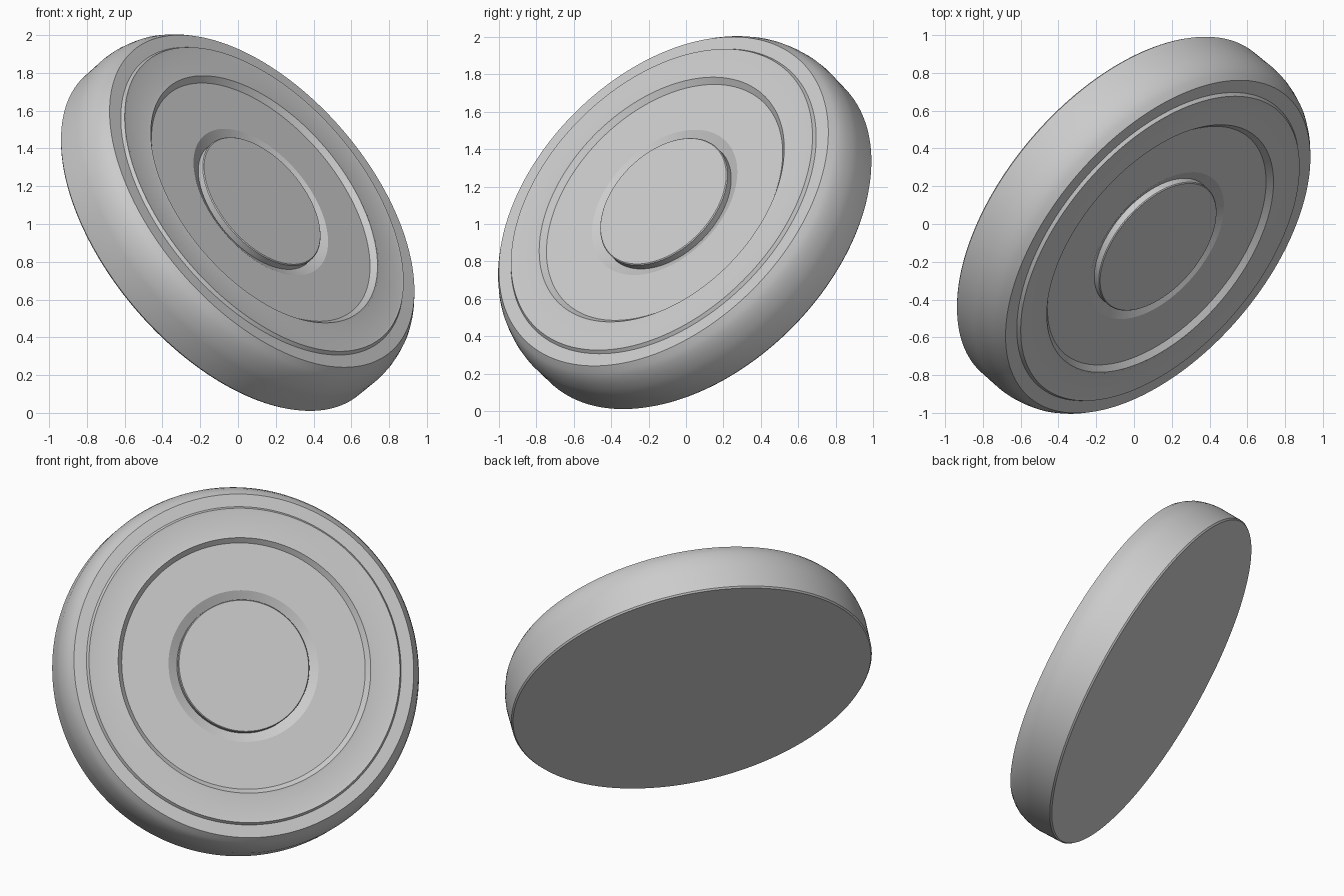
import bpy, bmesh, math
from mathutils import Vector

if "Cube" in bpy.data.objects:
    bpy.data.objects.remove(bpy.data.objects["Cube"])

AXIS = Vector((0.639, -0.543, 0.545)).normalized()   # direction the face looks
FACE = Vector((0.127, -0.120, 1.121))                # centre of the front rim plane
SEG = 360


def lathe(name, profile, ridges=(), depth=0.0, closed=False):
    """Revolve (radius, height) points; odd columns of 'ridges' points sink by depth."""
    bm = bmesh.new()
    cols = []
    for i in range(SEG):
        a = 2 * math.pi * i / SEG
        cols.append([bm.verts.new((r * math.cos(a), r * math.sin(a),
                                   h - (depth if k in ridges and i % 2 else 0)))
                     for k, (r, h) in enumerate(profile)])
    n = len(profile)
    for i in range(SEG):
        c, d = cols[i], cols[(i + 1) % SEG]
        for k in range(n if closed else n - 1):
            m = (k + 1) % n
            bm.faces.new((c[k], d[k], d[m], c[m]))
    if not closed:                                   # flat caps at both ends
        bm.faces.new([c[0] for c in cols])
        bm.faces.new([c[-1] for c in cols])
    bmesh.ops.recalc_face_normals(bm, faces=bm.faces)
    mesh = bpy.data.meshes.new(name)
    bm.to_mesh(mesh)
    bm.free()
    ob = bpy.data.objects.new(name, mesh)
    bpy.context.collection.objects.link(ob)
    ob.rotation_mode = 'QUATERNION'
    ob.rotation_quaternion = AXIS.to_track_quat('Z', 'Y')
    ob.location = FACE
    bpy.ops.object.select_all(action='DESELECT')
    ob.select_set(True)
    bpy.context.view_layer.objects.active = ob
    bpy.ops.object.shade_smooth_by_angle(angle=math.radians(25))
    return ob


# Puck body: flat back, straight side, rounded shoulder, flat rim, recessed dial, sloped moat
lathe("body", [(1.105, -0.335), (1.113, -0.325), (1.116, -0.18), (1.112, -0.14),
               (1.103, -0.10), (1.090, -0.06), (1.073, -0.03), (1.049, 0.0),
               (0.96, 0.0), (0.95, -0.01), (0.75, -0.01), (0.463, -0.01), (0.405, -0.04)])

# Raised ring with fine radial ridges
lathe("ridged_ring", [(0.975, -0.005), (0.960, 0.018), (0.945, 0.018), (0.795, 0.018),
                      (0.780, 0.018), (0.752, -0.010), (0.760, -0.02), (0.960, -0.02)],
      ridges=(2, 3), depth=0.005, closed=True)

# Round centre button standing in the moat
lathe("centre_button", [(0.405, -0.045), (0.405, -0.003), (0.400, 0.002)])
^^^^
> [DIRECTIONS]: Look above for the line containing "bm.faces.new([c[-1] for c in cols])". Output from there through the line containing "bpy.context.collection.objects.link(ob)", exactly and inclusively.

> [FINISHED EXERCISE]:
        bm.faces.new([c[-1] for c in cols])
    bmesh.ops.recalc_face_normals(bm, faces=bm.faces)
    mesh = bpy.data.meshes.new(name)
    bm.to_mesh(mesh)
    bm.free()
    ob = bpy.data.objects.new(name, mesh)
    bpy.context.collection.objects.link(ob)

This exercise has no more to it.